— THE PROBLEM —
With the pictures excluded, retype the records that follow exactly.

— RECORDS SUPPLIED —

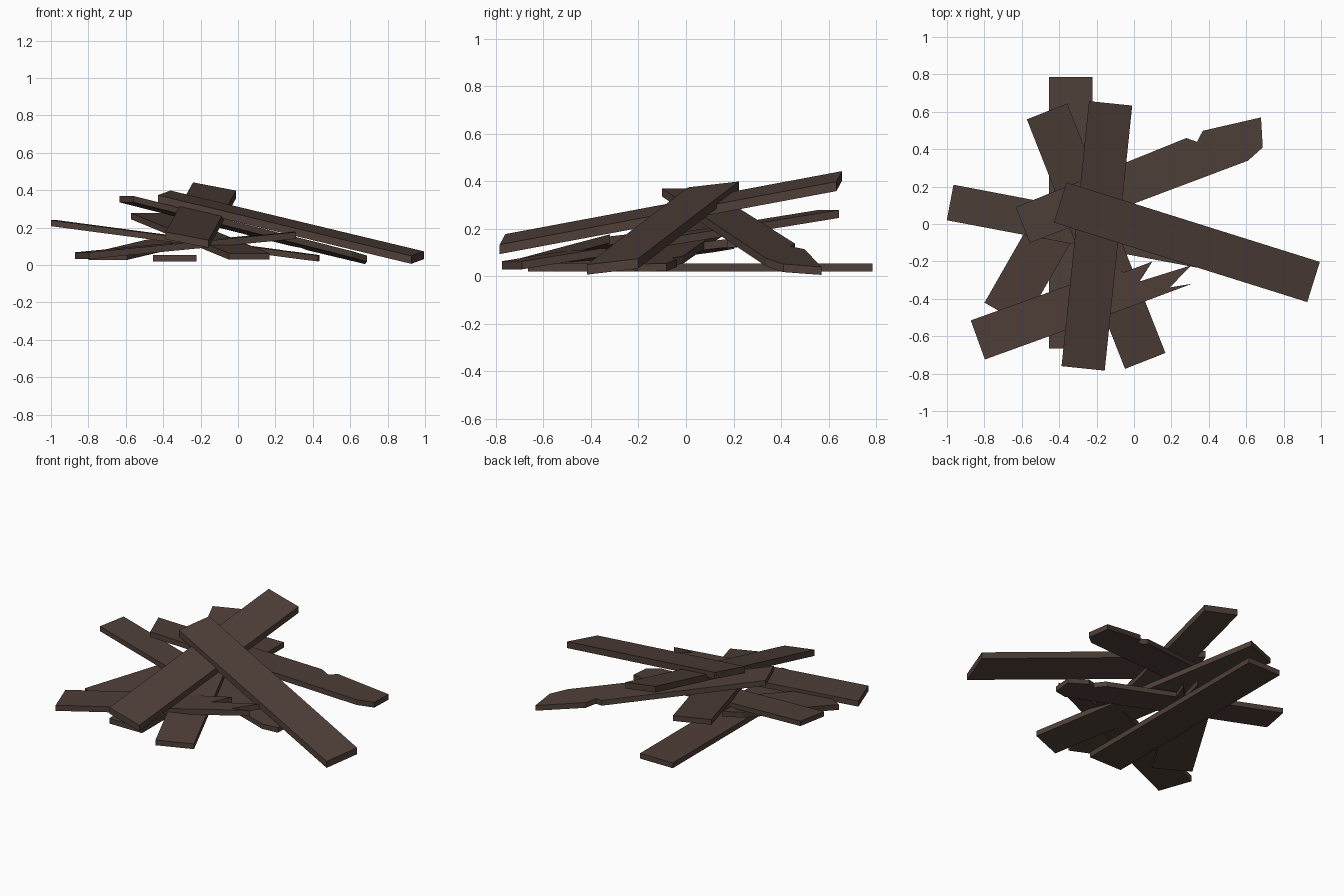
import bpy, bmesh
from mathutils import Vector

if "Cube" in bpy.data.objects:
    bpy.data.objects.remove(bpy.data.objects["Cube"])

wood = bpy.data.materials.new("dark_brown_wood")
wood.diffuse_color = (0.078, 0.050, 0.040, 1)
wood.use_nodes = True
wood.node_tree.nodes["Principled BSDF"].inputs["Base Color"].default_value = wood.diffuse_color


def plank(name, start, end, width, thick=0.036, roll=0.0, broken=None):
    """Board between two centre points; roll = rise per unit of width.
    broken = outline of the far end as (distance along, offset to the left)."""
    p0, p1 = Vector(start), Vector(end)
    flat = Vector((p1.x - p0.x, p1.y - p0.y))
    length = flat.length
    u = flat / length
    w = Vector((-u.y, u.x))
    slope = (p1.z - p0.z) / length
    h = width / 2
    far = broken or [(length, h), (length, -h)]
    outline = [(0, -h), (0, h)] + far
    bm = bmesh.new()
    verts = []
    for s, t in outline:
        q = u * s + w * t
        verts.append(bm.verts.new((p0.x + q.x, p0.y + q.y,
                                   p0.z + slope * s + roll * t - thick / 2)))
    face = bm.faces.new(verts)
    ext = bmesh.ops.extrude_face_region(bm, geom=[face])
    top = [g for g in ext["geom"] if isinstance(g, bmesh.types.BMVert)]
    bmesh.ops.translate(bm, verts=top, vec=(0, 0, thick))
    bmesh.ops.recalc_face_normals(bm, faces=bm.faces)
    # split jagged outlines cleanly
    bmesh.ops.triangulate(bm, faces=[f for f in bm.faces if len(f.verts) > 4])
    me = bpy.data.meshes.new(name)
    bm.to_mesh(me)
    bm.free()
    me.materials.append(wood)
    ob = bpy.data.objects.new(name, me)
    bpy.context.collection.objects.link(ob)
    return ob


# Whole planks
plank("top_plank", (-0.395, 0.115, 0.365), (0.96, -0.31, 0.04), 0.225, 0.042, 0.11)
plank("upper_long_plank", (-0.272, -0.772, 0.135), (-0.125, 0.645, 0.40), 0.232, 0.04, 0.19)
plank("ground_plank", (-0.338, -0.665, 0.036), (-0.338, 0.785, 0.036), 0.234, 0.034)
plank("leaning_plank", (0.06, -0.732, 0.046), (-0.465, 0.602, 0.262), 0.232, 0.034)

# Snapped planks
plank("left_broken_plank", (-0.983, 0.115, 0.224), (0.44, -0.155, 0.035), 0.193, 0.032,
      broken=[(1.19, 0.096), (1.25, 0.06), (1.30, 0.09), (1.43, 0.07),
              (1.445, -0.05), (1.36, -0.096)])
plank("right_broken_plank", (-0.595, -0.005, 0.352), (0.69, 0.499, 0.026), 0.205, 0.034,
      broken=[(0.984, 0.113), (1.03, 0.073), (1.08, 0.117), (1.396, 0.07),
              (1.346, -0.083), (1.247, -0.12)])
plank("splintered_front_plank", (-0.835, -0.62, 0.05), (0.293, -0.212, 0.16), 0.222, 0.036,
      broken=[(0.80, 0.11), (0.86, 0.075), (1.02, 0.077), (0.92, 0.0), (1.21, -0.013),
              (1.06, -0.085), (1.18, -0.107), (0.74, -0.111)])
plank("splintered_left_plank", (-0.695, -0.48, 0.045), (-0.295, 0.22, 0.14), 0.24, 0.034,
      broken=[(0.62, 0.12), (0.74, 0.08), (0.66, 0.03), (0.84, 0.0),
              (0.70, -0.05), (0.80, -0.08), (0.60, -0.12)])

— FINISHED EXERCISE —
import bpy, bmesh
from mathutils import Vector

if "Cube" in bpy.data.objects:
    bpy.data.objects.remove(bpy.data.objects["Cube"])

wood = bpy.data.materials.new("dark_brown_wood")
wood.diffuse_color = (0.078, 0.050, 0.040, 1)
wood.use_nodes = True
wood.node_tree.nodes["Principled BSDF"].inputs["Base Color"].default_value = wood.diffuse_color


def plank(name, start, end, width, thick=0.036, roll=0.0, broken=None):
    """Board between two centre points; roll = rise per unit of width.
    broken = outline of the far end as (distance along, offset to the left)."""
    p0, p1 = Vector(start), Vector(end)
    flat = Vector((p1.x - p0.x, p1.y - p0.y))
    length = flat.length
    u = flat / length
    w = Vector((-u.y, u.x))
    slope = (p1.z - p0.z) / length
    h = width / 2
    far = broken or [(length, h), (length, -h)]
    outline = [(0, -h), (0, h)] + far
    bm = bmesh.new()
    verts = []
    for s, t in outline:
        q = u * s + w * t
        verts.append(bm.verts.new((p0.x + q.x, p0.y + q.y,
                                   p0.z + slope * s + roll * t - thick / 2)))
    face = bm.faces.new(verts)
    ext = bmesh.ops.extrude_face_region(bm, geom=[face])
    top = [g for g in ext["geom"] if isinstance(g, bmesh.types.BMVert)]
    bmesh.ops.translate(bm, verts=top, vec=(0, 0, thick))
    bmesh.ops.recalc_face_normals(bm, faces=bm.faces)
    # split jagged outlines cleanly
    bmesh.ops.triangulate(bm, faces=[f for f in bm.faces if len(f.verts) > 4])
    me = bpy.data.meshes.new(name)
    bm.to_mesh(me)
    bm.free()
    me.materials.append(wood)
    ob = bpy.data.objects.new(name, me)
    bpy.context.collection.objects.link(ob)
    return ob


# Whole planks
plank("top_plank", (-0.395, 0.115, 0.365), (0.96, -0.31, 0.04), 0.225, 0.042, 0.11)
plank("upper_long_plank", (-0.272, -0.772, 0.135), (-0.125, 0.645, 0.40), 0.232, 0.04, 0.19)
plank("ground_plank", (-0.338, -0.665, 0.036), (-0.338, 0.785, 0.036), 0.234, 0.034)
plank("leaning_plank", (0.06, -0.732, 0.046), (-0.465, 0.602, 0.262), 0.232, 0.034)

# Snapped planks
plank("left_broken_plank", (-0.983, 0.115, 0.224), (0.44, -0.155, 0.035), 0.193, 0.032,
      broken=[(1.19, 0.096), (1.25, 0.06), (1.30, 0.09), (1.43, 0.07),
              (1.445, -0.05), (1.36, -0.096)])
plank("right_broken_plank", (-0.595, -0.005, 0.352), (0.69, 0.499, 0.026), 0.205, 0.034,
      broken=[(0.984, 0.113), (1.03, 0.073), (1.08, 0.117), (1.396, 0.07),
              (1.346, -0.083), (1.247, -0.12)])
plank("splintered_front_plank", (-0.835, -0.62, 0.05), (0.293, -0.212, 0.16), 0.222, 0.036,
      broken=[(0.80, 0.11), (0.86, 0.075), (1.02, 0.077), (0.92, 0.0), (1.21, -0.013),
              (1.06, -0.085), (1.18, -0.107), (0.74, -0.111)])
plank("splintered_left_plank", (-0.695, -0.48, 0.045), (-0.295, 0.22, 0.14), 0.24, 0.034,
      broken=[(0.62, 0.12), (0.74, 0.08), (0.66, 0.03), (0.84, 0.0),
              (0.70, -0.05), (0.80, -0.08), (0.60, -0.12)])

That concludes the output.